#### Data to use
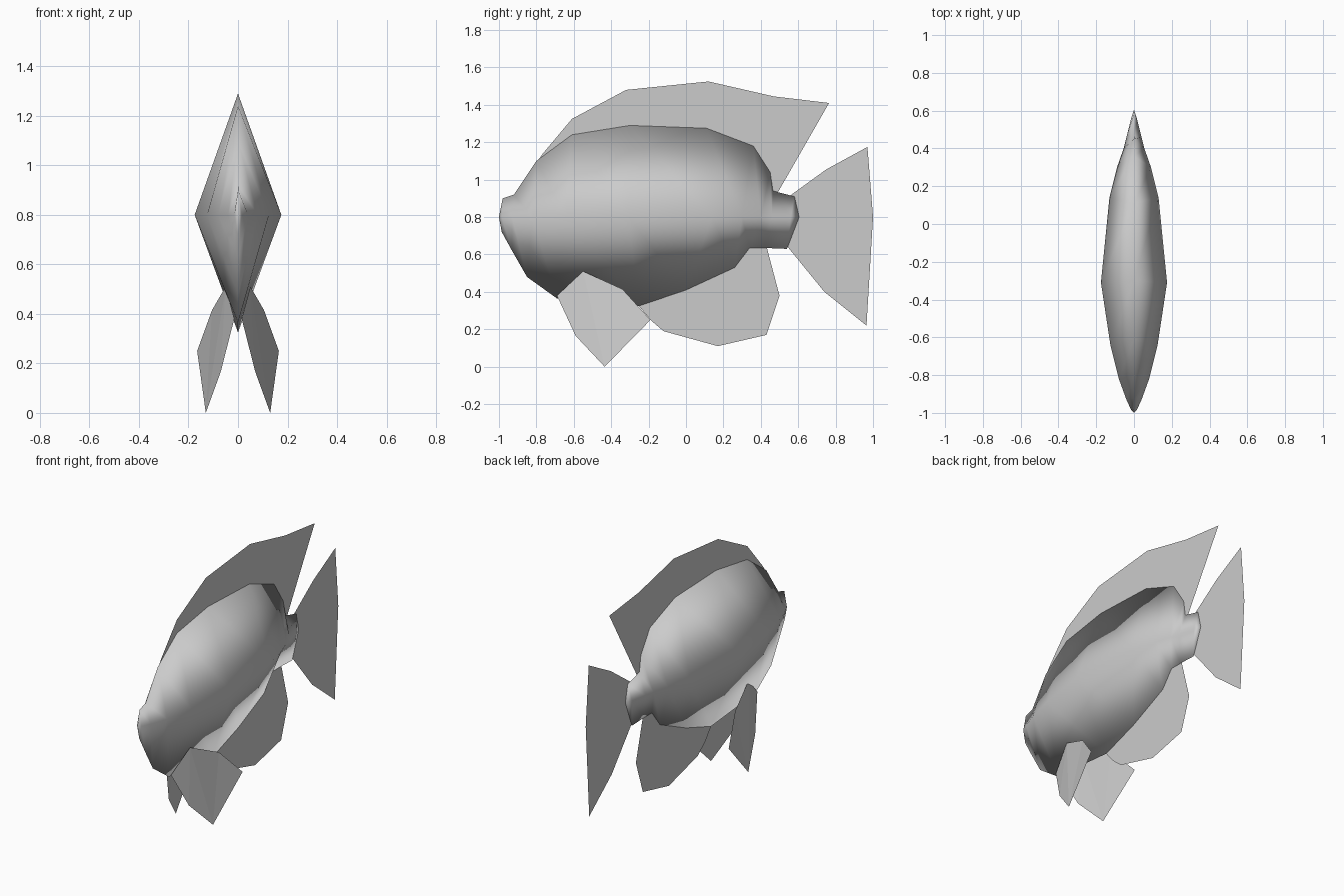
import bpy, bmesh

grey = bpy.data.materials.new("plain grey")
grey.diffuse_color = (0.6, 0.6, 0.6, 1)


def make_object(name, bm, smooth=False):
    mesh = bpy.data.meshes.new(name)
    for f in bm.faces:
        f.smooth = smooth
    bm.to_mesh(mesh)
    bm.free()
    mesh.materials.append(grey)
    obj = bpy.data.objects.new(name, mesh)
    bpy.context.collection.objects.link(obj)
    return obj


# Body: diamond rings (back y, z, flank y, half width, belly y, z)
MID = 0.8
rings = [
    (-0.98, 0.90, -0.985, 0.015, -0.985, 0.72),
    (-0.92, 0.92, -0.93, 0.04, -0.93, 0.62),
    (-0.80, 1.10, -0.82, 0.08, -0.85, 0.48),
    (-0.61, 1.24, -0.64, 0.125, -0.69, 0.365),
    (-0.30, 1.29, -0.31, 0.175, -0.25, 0.325),
    (0.11, 1.275, 0.14, 0.13, 0.00, 0.41),
    (0.36, 1.18, 0.30, 0.09, 0.26, 0.53),
    (0.45, 1.04, 0.40, 0.055, 0.34, 0.635),
    (0.465, 0.94, 0.46, 0.04, 0.42, 0.635),
    (0.58, 0.91, 0.56, 0.015, 0.54, 0.63),
]
bm = bmesh.new()
loops = []
for ty, tz, my, w, by, bz in rings:
    loops.append([bm.verts.new(p) for p in
                  ((0, ty, tz), (w, my, MID), (0, by, bz), (-w, my, MID))])
nose = bm.verts.new((0, -1, MID))
tail = bm.verts.new((0, 0.605, MID))
for i in range(4):
    j = (i + 1) % 4
    bm.faces.new((nose, loops[0][i], loops[0][j]))
    bm.faces.new((tail, loops[-1][j], loops[-1][i]))
    for a, b in zip(loops, loops[1:]):
        bm.faces.new((a[i], b[i], b[j], a[j]))
bmesh.ops.recalc_face_normals(bm, faces=bm.faces)
make_object("body", bm, smooth=True)


# Fins: single flat sheets
def fin(name, points):
    bm = bmesh.new()
    face = bm.faces.new([bm.verts.new(p) for p in points])
    bmesh.ops.triangulate(bm, faces=[face])
    make_object(name, bm)


def centre_fin(name, outline):
    fin(name, [(0, y, z) for y, z in outline])


centre_fin("dorsal_fin", [
    (-0.80, 1.09), (-0.765, 1.14), (-0.61, 1.325), (-0.32, 1.48),
    (0.12, 1.525), (0.47, 1.445), (0.765, 1.41), (0.565, 1.10),
    (0.49, 0.93), (0.45, 0.93), (0.44, 1.03), (0.35, 1.16),
    (0.11, 1.26), (-0.30, 1.275), (-0.60, 1.225)])
centre_fin("tail_fin", [
    (0.55, 0.91), (0.75, 1.055), (0.97, 1.175), (1.0, 0.80),
    (0.965, 0.22), (0.74, 0.40), (0.54, 0.645), (0.58, 0.80)])
centre_fin("anal_fin", [
    (-0.26, 0.335), (-0.19, 0.25), (-0.12, 0.19), (0.17, 0.11),
    (0.43, 0.17), (0.50, 0.38), (0.43, 0.645), (0.34, 0.645),
    (0.25, 0.54), (0.0, 0.42)])

# Pelvic fins: mirrored pair splayed outward
pelvic = [(0.015, -0.69, 0.38), (0.07, -0.59, 0.165), (0.13, -0.435, 0.0),
          (0.165, -0.19, 0.25), (0.105, -0.34, 0.415), (0.05, -0.55, 0.51)]
for side, label in ((1, "right"), (-1, "left")):
    fin(label + "_pelvic_fin", [(side * x, y, z) for x, y, z in pelvic][::side])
########
What to work on:
Up to and including the line with "mesh.materials.append(grey)", repeat every line from the top of the entries exactly, but not the pictures.

Task response:
import bpy, bmesh

grey = bpy.data.materials.new("plain grey")
grey.diffuse_color = (0.6, 0.6, 0.6, 1)


def make_object(name, bm, smooth=False):
    mesh = bpy.data.meshes.new(name)
    for f in bm.faces:
        f.smooth = smooth
    bm.to_mesh(mesh)
    bm.free()
    mesh.materials.append(grey)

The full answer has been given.